MATERIAL SHOWN:
━━━━━━━━━━━━━━━━━━━━━━━━━━━━━━
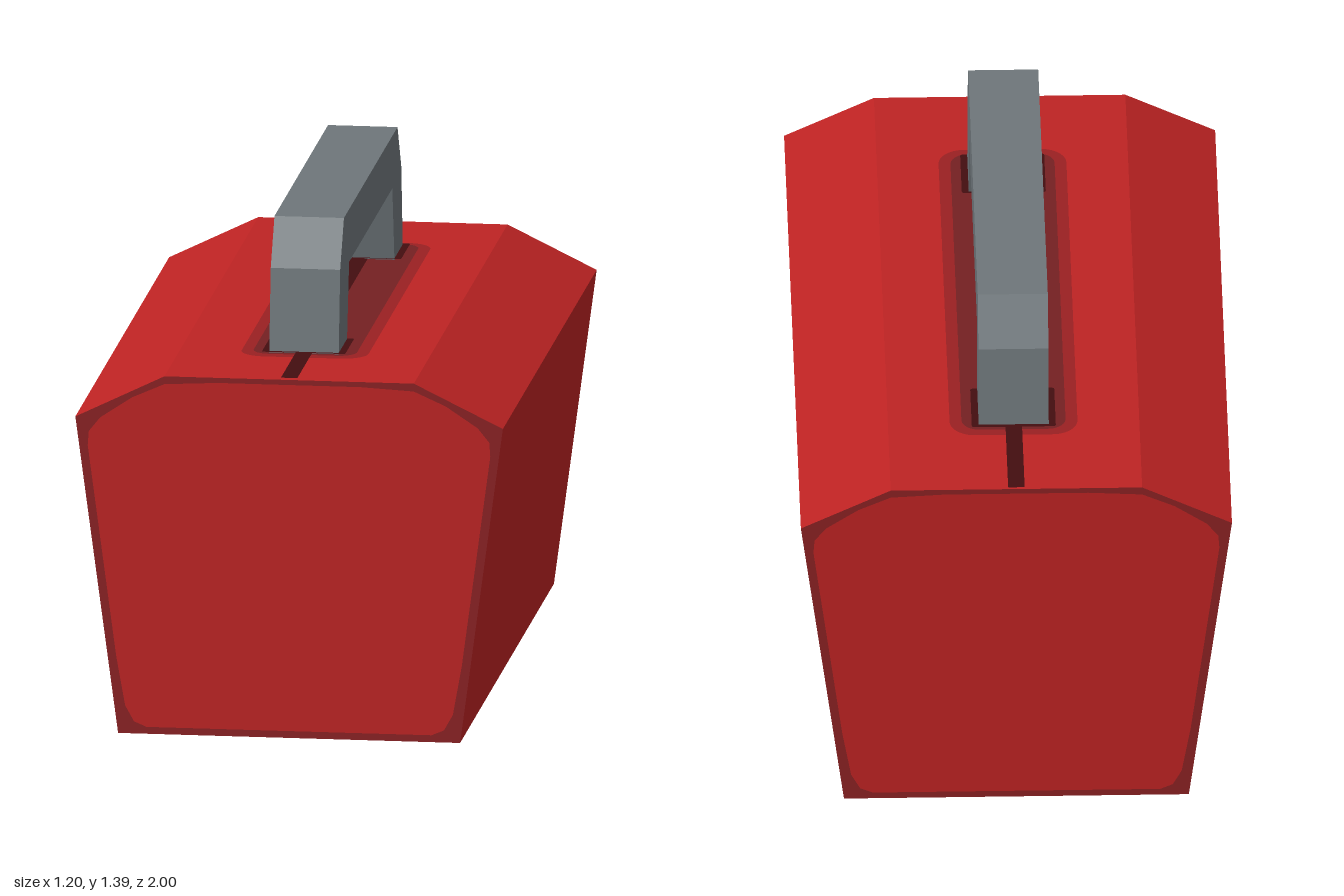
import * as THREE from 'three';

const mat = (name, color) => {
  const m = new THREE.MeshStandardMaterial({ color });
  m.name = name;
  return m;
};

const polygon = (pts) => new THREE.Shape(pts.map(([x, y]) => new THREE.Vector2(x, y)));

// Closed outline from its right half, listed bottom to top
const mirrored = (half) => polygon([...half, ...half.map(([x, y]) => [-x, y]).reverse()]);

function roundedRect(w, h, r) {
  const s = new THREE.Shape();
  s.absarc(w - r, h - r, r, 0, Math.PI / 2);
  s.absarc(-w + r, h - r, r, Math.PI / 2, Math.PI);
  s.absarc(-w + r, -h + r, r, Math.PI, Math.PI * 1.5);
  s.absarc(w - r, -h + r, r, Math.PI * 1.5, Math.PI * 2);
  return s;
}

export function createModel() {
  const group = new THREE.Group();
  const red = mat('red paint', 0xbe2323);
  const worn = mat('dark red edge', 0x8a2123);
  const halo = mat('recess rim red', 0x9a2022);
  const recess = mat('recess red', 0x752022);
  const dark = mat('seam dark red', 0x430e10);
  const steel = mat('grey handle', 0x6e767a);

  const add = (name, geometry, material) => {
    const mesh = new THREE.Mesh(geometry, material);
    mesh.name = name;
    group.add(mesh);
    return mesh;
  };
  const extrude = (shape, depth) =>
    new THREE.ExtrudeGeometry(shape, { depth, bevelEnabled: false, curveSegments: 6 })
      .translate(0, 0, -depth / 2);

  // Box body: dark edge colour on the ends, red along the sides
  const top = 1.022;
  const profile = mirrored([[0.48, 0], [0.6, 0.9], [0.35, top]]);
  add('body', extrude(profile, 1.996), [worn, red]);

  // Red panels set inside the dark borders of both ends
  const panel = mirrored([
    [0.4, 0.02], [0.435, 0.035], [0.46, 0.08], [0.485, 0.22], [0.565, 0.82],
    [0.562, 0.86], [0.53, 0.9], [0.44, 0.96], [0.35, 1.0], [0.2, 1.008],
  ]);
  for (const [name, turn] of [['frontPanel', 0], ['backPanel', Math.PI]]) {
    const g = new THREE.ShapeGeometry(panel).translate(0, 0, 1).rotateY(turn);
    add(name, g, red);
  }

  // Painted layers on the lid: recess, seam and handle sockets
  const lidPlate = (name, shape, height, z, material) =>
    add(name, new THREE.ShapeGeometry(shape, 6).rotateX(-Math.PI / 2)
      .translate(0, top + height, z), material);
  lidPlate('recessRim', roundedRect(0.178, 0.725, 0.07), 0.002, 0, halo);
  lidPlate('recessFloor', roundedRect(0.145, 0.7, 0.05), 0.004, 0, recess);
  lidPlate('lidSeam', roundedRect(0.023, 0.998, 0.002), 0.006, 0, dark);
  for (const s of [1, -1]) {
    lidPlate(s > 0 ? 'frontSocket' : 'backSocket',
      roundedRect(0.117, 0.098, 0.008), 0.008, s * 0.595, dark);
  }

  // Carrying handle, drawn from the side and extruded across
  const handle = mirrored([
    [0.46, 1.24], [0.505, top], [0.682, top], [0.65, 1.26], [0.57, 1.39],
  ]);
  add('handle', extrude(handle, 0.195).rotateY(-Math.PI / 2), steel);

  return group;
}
━━━━━━━━━━━━━━━━━━━━━━━━━━━━━━
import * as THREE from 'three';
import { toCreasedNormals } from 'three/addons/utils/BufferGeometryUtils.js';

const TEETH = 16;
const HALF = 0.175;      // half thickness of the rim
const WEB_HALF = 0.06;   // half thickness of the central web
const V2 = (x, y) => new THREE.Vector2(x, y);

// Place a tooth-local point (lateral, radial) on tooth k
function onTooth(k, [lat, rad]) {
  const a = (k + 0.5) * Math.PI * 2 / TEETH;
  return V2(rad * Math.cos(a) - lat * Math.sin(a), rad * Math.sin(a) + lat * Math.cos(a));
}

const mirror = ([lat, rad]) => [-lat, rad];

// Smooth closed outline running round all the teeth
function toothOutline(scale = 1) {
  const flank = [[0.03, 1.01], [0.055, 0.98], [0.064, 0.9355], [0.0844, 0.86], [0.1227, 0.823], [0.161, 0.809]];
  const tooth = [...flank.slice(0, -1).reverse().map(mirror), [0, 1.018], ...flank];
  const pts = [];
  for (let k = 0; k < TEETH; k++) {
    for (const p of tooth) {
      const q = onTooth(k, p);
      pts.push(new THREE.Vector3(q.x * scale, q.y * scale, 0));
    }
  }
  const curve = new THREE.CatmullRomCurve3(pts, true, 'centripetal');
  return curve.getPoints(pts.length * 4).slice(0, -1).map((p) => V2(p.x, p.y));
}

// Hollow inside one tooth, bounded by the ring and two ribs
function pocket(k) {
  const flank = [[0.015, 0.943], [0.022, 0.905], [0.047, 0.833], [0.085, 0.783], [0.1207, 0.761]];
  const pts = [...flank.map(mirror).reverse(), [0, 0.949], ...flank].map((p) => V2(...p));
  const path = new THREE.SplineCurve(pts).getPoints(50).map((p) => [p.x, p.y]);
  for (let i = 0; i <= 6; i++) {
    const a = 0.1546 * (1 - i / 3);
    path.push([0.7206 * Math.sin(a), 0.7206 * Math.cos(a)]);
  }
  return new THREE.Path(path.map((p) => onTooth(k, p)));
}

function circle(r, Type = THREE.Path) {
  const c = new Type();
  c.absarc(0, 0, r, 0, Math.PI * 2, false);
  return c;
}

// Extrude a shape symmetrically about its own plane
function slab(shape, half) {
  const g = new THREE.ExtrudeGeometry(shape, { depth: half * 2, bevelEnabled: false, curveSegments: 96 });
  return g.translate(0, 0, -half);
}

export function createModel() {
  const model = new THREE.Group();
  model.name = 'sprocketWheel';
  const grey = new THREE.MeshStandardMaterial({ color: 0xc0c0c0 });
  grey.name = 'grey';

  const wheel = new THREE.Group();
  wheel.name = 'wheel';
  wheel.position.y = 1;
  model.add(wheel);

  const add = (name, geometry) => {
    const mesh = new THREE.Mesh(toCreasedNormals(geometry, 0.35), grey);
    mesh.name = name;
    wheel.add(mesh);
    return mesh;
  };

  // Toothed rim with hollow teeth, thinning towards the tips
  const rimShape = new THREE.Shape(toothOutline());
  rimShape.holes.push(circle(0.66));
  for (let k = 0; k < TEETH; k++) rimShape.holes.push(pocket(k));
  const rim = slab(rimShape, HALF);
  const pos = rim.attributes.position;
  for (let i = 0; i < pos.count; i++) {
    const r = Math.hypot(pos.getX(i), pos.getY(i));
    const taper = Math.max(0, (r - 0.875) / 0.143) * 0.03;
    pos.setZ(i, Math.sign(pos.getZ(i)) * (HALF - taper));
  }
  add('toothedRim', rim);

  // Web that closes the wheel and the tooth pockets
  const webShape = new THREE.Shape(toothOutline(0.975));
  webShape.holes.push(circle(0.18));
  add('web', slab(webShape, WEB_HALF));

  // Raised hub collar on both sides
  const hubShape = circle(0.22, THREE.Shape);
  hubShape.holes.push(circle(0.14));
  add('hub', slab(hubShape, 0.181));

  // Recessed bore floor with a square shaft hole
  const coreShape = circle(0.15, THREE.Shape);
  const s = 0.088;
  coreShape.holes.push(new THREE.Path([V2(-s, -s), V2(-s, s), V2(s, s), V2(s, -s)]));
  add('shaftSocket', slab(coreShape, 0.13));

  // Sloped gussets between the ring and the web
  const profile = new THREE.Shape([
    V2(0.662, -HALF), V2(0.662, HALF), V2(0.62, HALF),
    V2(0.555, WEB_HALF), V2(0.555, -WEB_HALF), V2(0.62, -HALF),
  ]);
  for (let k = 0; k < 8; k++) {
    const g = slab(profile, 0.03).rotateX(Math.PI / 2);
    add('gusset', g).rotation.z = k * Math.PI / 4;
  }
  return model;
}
━━━━━━━━━━━━━━━━━━━━━━━━━━━━━━
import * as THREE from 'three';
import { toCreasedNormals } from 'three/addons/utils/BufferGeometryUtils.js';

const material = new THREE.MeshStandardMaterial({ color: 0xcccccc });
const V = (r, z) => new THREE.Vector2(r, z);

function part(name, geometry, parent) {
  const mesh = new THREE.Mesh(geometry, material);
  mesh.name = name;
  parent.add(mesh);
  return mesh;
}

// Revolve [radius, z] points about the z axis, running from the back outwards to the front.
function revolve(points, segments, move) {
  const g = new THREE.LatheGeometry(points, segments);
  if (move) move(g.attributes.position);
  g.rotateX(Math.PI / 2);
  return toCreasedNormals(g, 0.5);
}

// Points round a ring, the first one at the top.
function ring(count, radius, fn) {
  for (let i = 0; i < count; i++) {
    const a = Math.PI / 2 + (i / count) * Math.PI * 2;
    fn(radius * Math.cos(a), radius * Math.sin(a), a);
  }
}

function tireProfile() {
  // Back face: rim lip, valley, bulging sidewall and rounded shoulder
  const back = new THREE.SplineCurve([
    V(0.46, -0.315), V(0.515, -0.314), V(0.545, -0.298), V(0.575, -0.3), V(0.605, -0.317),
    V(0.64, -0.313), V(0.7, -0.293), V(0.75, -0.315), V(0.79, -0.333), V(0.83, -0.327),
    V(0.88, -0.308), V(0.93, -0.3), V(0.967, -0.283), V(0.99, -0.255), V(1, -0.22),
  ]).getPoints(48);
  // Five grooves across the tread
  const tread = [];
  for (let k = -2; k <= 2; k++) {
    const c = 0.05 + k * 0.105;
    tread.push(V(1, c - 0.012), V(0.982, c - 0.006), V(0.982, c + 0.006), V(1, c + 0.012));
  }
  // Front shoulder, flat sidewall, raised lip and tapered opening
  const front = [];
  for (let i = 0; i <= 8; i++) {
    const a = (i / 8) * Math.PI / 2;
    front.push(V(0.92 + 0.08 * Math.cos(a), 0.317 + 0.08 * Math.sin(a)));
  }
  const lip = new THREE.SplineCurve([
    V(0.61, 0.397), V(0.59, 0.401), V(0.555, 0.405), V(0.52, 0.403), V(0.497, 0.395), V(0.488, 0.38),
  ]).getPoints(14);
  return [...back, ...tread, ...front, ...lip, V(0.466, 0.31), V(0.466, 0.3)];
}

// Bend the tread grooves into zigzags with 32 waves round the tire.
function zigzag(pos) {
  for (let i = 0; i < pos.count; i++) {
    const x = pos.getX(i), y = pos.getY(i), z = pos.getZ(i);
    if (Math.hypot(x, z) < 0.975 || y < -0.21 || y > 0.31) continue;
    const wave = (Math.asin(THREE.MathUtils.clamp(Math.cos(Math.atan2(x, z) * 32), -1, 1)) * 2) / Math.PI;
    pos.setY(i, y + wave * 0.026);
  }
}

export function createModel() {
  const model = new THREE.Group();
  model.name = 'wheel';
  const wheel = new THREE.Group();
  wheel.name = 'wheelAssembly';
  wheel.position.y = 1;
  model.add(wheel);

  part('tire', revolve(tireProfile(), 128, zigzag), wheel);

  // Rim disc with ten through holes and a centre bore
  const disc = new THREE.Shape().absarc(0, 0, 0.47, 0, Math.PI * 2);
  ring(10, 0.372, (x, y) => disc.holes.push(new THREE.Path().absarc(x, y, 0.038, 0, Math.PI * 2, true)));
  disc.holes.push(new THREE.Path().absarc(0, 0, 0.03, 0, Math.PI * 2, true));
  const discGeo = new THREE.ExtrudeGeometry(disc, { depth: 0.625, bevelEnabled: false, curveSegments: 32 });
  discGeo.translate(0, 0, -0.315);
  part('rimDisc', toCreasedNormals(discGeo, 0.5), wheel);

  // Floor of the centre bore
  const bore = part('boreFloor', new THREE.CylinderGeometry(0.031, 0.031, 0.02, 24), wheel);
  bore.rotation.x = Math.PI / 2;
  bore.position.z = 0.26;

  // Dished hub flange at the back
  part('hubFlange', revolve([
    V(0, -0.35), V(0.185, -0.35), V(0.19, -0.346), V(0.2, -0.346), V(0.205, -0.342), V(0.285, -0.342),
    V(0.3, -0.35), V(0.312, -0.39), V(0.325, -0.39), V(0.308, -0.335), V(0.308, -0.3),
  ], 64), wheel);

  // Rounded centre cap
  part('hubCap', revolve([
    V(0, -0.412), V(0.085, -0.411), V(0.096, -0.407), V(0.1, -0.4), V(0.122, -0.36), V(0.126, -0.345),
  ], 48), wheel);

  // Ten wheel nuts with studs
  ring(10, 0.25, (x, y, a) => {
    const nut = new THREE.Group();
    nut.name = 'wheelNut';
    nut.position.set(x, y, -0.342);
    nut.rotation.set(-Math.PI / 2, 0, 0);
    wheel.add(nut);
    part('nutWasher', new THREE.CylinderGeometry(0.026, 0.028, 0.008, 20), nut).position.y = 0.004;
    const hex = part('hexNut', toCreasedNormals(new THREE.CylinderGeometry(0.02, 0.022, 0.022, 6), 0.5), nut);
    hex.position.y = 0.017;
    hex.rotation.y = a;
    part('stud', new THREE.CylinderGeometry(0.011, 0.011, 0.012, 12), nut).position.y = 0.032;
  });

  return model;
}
━━━━━━━━━━━━━━━━━━━━━━━━━━━━━━
From the line containing "const mirror = ([lat, rad]) => [-lat, rad];" down to the line containing "const pts = [];" in the material above, reproduce every line exactly, including the two end lines.

const mirror = ([lat, rad]) => [-lat, rad];

// Smooth closed outline running round all the teeth
function toothOutline(scale = 1) {
  const flank = [[0.03, 1.01], [0.055, 0.98], [0.064, 0.9355], [0.0844, 0.86], [0.1227, 0.823], [0.161, 0.809]];
  const tooth = [...flank.slice(0, -1).reverse().map(mirror), [0, 1.018], ...flank];
  const pts = [];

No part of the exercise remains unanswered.